The students also practised fine motor skills interventions and created very arty Owls from the skills they had learnt.

Home-made owls for The Owl Centre

Gill’s play therapy session provided huge insight into the importance of play and free play, rather than adult directed play for children with Tự kỷ (autism in Vietnamese). 

To sum up the training, everything has been so well received, with such attentive, curious, and engaged learners. We are confident that they will now take the information they have learnt back to their work places and disseminate it to their colleagues with skill, enthusiasm and confidence which will fundimentally have a great impact on the children.

As an aside, in between our lectures and after the working day was over, our training team, most of whom were experiencing Vietnam and its delights for the fist time, have fallen in love with this crazy, vibrant city. 

Karaoke was a big hit, as well as a quick weekend away to the Mekong Delta, roof top bars, shopping and eating. The food is always amazing and this year didn’t disappoint. We ate pigs’ trotters and pigs’ ears, snails, chicken liver, heart and cartilage and duck brain, as well as loads of other delicious goodies. The most amazing part was the snacks in between the lectures. The fruit is completely delicious and is so tasty and fresh.

Roof top bar
Vietnamese snack time – yum.

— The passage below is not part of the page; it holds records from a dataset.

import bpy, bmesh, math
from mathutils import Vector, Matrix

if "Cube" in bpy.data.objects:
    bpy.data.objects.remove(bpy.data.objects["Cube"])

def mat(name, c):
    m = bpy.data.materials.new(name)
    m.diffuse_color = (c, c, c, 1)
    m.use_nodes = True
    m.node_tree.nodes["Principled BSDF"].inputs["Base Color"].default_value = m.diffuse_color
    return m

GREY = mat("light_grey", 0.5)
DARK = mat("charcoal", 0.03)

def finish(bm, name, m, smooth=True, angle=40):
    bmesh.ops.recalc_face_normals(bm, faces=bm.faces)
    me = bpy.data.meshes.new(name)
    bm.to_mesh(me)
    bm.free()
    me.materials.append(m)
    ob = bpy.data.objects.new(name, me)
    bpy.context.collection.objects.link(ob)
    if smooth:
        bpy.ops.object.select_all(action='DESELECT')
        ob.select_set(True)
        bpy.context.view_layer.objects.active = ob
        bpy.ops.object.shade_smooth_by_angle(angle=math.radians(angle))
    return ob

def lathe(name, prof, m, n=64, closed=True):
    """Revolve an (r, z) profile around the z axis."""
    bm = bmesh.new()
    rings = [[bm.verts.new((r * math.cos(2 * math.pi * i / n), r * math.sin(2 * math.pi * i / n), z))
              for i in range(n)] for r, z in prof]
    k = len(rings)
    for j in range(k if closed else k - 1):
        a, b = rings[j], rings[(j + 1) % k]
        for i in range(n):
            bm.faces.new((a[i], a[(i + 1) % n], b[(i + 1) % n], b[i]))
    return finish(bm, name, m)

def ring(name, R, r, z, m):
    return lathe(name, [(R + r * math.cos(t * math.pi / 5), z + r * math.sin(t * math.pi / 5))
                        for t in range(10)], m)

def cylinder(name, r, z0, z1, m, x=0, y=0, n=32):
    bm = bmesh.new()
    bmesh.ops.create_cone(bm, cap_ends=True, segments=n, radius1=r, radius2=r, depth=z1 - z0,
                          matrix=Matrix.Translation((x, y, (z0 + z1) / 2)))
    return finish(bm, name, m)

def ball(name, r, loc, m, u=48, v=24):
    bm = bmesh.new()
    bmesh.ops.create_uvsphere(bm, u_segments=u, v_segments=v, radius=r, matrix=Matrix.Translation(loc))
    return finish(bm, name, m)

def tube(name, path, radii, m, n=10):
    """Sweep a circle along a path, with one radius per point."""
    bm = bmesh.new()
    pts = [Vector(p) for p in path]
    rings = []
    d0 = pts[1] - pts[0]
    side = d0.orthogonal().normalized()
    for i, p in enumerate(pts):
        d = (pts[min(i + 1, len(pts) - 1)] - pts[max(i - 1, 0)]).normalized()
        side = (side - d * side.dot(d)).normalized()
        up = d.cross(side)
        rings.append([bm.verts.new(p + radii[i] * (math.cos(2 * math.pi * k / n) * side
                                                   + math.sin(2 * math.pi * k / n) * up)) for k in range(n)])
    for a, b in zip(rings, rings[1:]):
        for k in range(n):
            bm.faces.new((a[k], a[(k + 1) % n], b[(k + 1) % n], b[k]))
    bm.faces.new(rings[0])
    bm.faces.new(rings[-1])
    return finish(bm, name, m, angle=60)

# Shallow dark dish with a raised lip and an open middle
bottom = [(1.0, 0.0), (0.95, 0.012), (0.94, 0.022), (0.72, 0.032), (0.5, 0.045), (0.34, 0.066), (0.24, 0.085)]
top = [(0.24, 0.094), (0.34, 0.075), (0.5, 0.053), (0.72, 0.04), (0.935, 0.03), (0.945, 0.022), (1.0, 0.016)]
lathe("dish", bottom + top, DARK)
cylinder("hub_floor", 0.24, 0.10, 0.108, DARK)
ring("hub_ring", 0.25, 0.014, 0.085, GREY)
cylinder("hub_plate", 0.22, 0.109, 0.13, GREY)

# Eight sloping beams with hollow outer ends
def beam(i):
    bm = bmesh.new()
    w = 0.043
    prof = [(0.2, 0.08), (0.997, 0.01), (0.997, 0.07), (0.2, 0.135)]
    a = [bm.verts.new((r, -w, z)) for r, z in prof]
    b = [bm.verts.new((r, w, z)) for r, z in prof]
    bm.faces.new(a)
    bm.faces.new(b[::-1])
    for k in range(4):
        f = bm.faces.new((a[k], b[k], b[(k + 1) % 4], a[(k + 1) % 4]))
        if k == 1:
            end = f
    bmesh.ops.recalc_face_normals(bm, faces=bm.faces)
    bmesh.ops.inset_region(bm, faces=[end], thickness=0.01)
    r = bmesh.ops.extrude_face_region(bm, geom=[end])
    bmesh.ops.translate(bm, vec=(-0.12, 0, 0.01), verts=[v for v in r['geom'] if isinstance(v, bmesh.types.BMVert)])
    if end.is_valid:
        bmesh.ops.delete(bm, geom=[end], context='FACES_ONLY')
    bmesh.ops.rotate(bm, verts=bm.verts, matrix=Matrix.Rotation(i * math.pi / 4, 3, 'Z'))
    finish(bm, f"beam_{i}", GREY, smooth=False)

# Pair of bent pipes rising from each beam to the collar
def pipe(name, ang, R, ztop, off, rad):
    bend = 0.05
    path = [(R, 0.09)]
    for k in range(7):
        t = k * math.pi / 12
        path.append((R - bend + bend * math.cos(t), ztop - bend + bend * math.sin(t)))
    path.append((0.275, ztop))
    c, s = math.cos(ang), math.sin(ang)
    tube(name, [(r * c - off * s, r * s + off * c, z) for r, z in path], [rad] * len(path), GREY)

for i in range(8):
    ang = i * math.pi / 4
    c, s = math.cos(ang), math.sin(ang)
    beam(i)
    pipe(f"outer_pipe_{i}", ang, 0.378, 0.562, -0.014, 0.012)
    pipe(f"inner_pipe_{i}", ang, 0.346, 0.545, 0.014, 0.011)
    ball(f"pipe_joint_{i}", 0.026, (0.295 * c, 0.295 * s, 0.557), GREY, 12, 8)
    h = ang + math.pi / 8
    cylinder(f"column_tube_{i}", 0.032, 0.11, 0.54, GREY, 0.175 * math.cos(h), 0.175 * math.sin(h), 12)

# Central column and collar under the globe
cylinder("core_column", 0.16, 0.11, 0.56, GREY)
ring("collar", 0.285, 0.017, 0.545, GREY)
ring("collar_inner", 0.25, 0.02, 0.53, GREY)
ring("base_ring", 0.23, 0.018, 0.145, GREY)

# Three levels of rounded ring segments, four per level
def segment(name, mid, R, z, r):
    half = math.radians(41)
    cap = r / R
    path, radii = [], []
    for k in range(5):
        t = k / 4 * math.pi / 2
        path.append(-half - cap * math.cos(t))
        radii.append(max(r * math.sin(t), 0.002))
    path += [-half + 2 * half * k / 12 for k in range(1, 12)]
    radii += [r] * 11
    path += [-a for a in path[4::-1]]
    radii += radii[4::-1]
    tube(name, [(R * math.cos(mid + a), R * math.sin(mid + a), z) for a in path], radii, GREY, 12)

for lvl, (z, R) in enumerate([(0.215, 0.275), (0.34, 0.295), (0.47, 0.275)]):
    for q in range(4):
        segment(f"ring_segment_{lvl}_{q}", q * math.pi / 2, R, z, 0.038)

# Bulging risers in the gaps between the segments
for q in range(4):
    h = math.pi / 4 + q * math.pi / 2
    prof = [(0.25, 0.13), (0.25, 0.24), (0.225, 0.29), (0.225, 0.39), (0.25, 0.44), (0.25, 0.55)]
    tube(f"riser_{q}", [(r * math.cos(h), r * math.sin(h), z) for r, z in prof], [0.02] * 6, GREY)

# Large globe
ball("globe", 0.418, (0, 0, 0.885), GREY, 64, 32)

Thanks so much to everyone who’s been involved and especially Saigon children’s charity and the National college of education – another wonderful and productive trip. See you soon for more Owl Centre Charity updates! Nicola and team xx